Brunswick Nuclear Generating Station
|Brunswick Nuclear Plant|
|Location||Smithville Township, Brunswick County, North Carolina, near Southport, North Carolina|
|Construction began||February 7, 1970|
|Commission date||Unit 1: March 18, 1977|
Unit 2: November 3, 1975
|Construction cost||$2.490 billion (2007 USD)|
|Nuclear power station|
|Reactor supplier||General Electric|
|Cooling source||Cape Fear River|
|Thermal capacity||2 × 2923 MWth|
|Units operational||1 × 938 MW|
1 × 920 MW
|Make and model||BWR-4 (Mark 1)|
|Nameplate capacity||1858 MW|
|Capacity factor||94.43% (2017)|
|Annual net output||15,370 GWh (2017)|
|Commons||Related media on Commons|
The Brunswick nuclear power plant, named for Brunswick County, North Carolina, covers 1,200 acres (490 ha) at 20 feet (6.1 m) above sea level about 5 miles (8.0 km) from the Atlantic Ocean. The site is adjacent to the town of Southport, North Carolina, and to wetlands and woodlands, and was opened in 1975.
Duke Energy Progress is the majority owner (81.7%) and operator of the Brunswick nuclear plant. The North Carolina Eastern Municipal Power Agency owns the remaining 18.3%. Duke Energy Progress is currently in the process of buying The North Carolina Eastern Municipal Power Agency's 18.3% Stake at Brunswick nuclear power plant. (Duke Energy completed its merger with Progress Energy on July 2, 2012.)

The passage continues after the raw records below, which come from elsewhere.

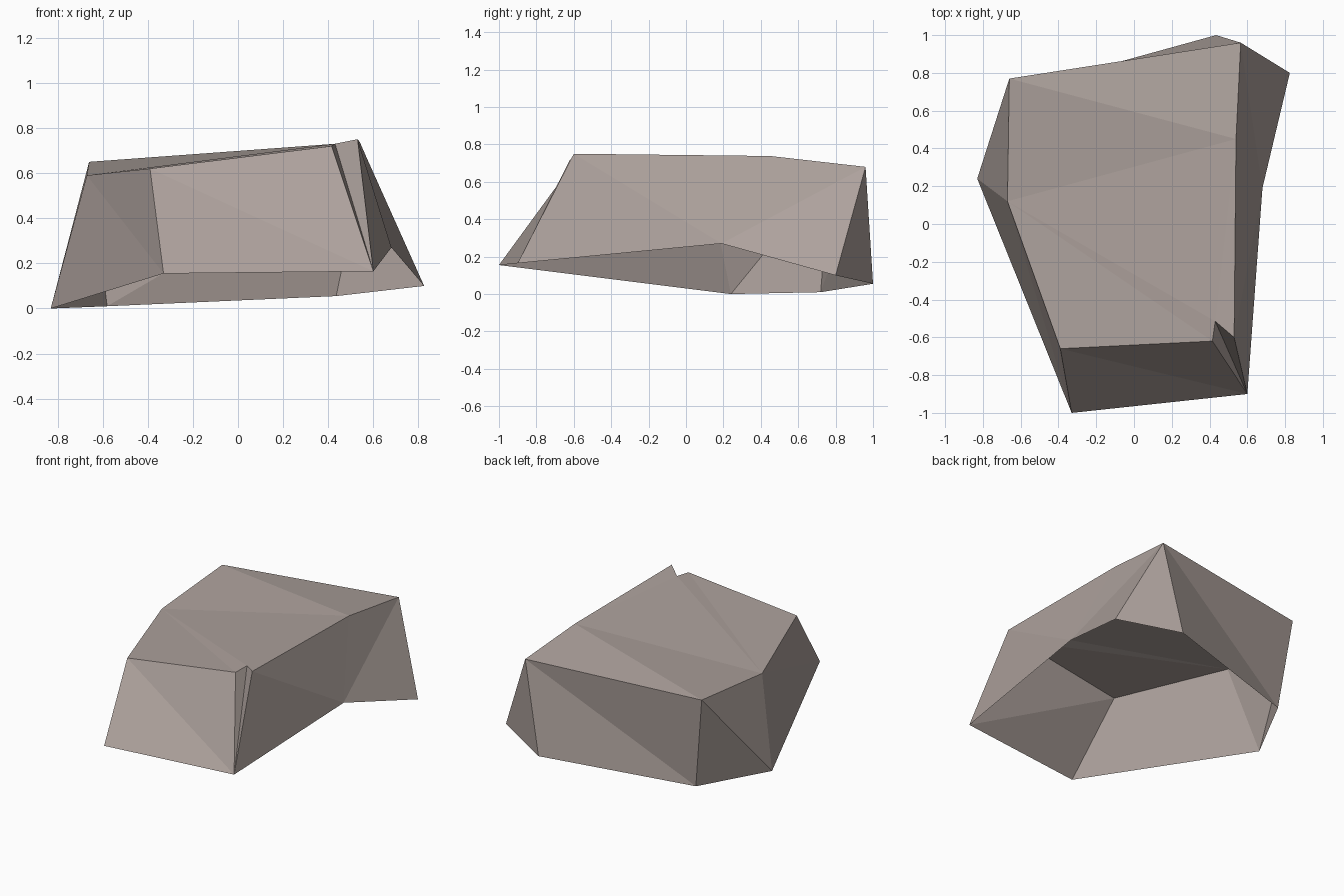
import bpy
import bmesh
from mathutils import Vector

default_cube = bpy.data.objects.get("Cube")
if default_cube:
    bpy.data.objects.remove(default_cube, do_unlink=True)


def make_material(name, colour):
    material = bpy.data.materials.new(name)
    material.use_nodes = True
    material.diffuse_color = colour
    shader = next(n for n in material.node_tree.nodes if n.type == "BSDF_PRINCIPLED")
    shader.inputs["Base Color"].default_value = colour
    shader.inputs["Roughness"].default_value = 0.9
    return material


def make_shell(name, corners, patches, material):
    """Build a flat-shaded open shell from named corners and triangle patches."""
    bm = bmesh.new()
    verts = {key: bm.verts.new(Vector(place)) for key, place in corners.items()}
    for triangles in patches.values():
        for triangle in triangles.split():
            bm.faces.new([verts[key] for key in triangle])
    bmesh.ops.recalc_face_normals(bm, faces=bm.faces)
    # An open shell has no inside, so make the cap point up
    bm.normal_update()
    if sum(face.normal.z * face.calc_area() for face in bm.faces) < 0:
        bmesh.ops.reverse_faces(bm, faces=bm.faces)
    mesh = bpy.data.meshes.new(name)
    bm.to_mesh(mesh)
    bm.free()
    mesh.materials.append(material)
    shell = bpy.data.objects.new(name, mesh)
    bpy.context.collection.objects.link(shell)
    return shell


# Rim of the rock's top, clockwise from the back right corner
top_rim = {
    "A": (-0.66, 0.77, 0.65),
    "B": (0.565, 0.96, 0.68),
    "C": (0.54, 0.45, 0.738),
    "D": (0.53, -0.6, 0.75),
    "E": (0.43, -0.515, 0.73),
    "F": (0.415, -0.62, 0.72),
    "G": (-0.39, -0.66, 0.62),
    "H": (-0.67, 0.12, 0.59),
}

# Ragged lower edge, open underneath
lower_edge = {
    "I": (-0.83, 0.24, 0),
    "J": (-0.33, -1, 0.155),
    "K": (0.6, -0.9, 0.165),
    "L": (0.68, 0.19, 0.27),
    "M": (0.825, 0.8, 0.1),
    "N": (0.435, 1, 0.055),
    "P": (-0.58, 0.72, 0.01),
}

# Facets of each side of the rock
patches = {
    "top": "ACB AHC HGF HFE HEC EDC",
    "front": "GKJ GFK",
    "front_notch": "FEK EDK",
    "left_side": "DKL DLC CLB BLM",
    "back": "BMN BNP BPA",
    "right_side": "API AIH HIJ HJG",
}

stone = make_material("warm grey stone", (0.42, 0.36, 0.335, 1))
make_shell("rock", {**top_rim, **lower_edge}, patches, stone)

The Brunswick plants' proximity to the Cape Fear River and the Atlantic Ocean allowed the designers to take in cooling water from the Cape Fear river and discharge it into the Atlantic off the coast of Oak Island. Fish, crustaceans, and other debris are removed from the cooling water via a filtration system. The water then flows through the nuclear plant and discharges into a five mile long canal which passes under the Intra-Coastal Waterway at one point.
The Nuclear Regulatory Commission defines two emergency planning zones around nuclear power plants: a plume exposure pathway zone with a radius of 10 miles (16 km), concerned primarily with exposure to, and inhalation of, airborne radioactive contamination, and an ingestion pathway zone of about 50 miles (80 km), concerned primarily with ingestion of food and liquid contaminated by radioactivity.
The 2010 U.S. population within 10 miles (16 km) of Brunswick was 36,413, an increase of 105.3 percent in a decade, according to an analysis of U.S. Census data for msnbc.com. The 2010 U.S. population within 50 miles (80 km) was 468,953, an increase of 39.6 percent since 2000. Cities within 50 miles include Wilmington (18 miles to city center).
The Nuclear Regulatory Commission's estimate of the risk each year of an earthquake intense enough to cause core damage to the reactor at Brunswick was 1 in 66,667, according to an NRC study published in August 2010.
The two reactors at Brunswick were shut down on Thursday, September 13, 2018, prior to tropical storm-force winds from Hurricane Florence impacting the plant. Of the nine nuclear power plants in the path of Hurricane Florence, Brunswick was the only nuclear power plant shutdown.
- "EIA - State Nuclear Profiles". www.eia.gov. Retrieved 3 October 2017.
- "Archived copy". Archived from the original on 2006-10-02. Retrieved 2012-02-08.CS1 maint: archived copy as title (link)
- Bill Dedman, Nuclear neighbors: Population rises near US reactors, msnbc.com, April 14, 2011 http://www.msnbc.msn.com/id/42555888/ns/us_news-life/ Accessed May 1, 2011.
- Bill Dedman, What are the odds? US nuke plants ranked by quake risk, msnbc.com, March 17, 2011 http://www.msnbc.msn.com/id/42103936/ Accessed April 19, 2011.
- Martin, Chris (September 12, 2018). "Hurricane Florence Heads for Duke Energy's Nuclear Reactors". Bloomberg. Retrieved September 14, 2018.
- "'Threat becomes reality': Hurricane Florence begins days of rain, wind". KPRC. September 13, 2018. Retrieved September 14, 2018.
- Murawski, John; Specht, Paul A. (September 13, 2018). "Duke Energy starts shutdown of NC nuclear plant as Hurricane Florence nears". News and Observer. Raleigh. Retrieved September 14, 2018.
Media related to Brunswick Nuclear Generating Station at Wikimedia Commons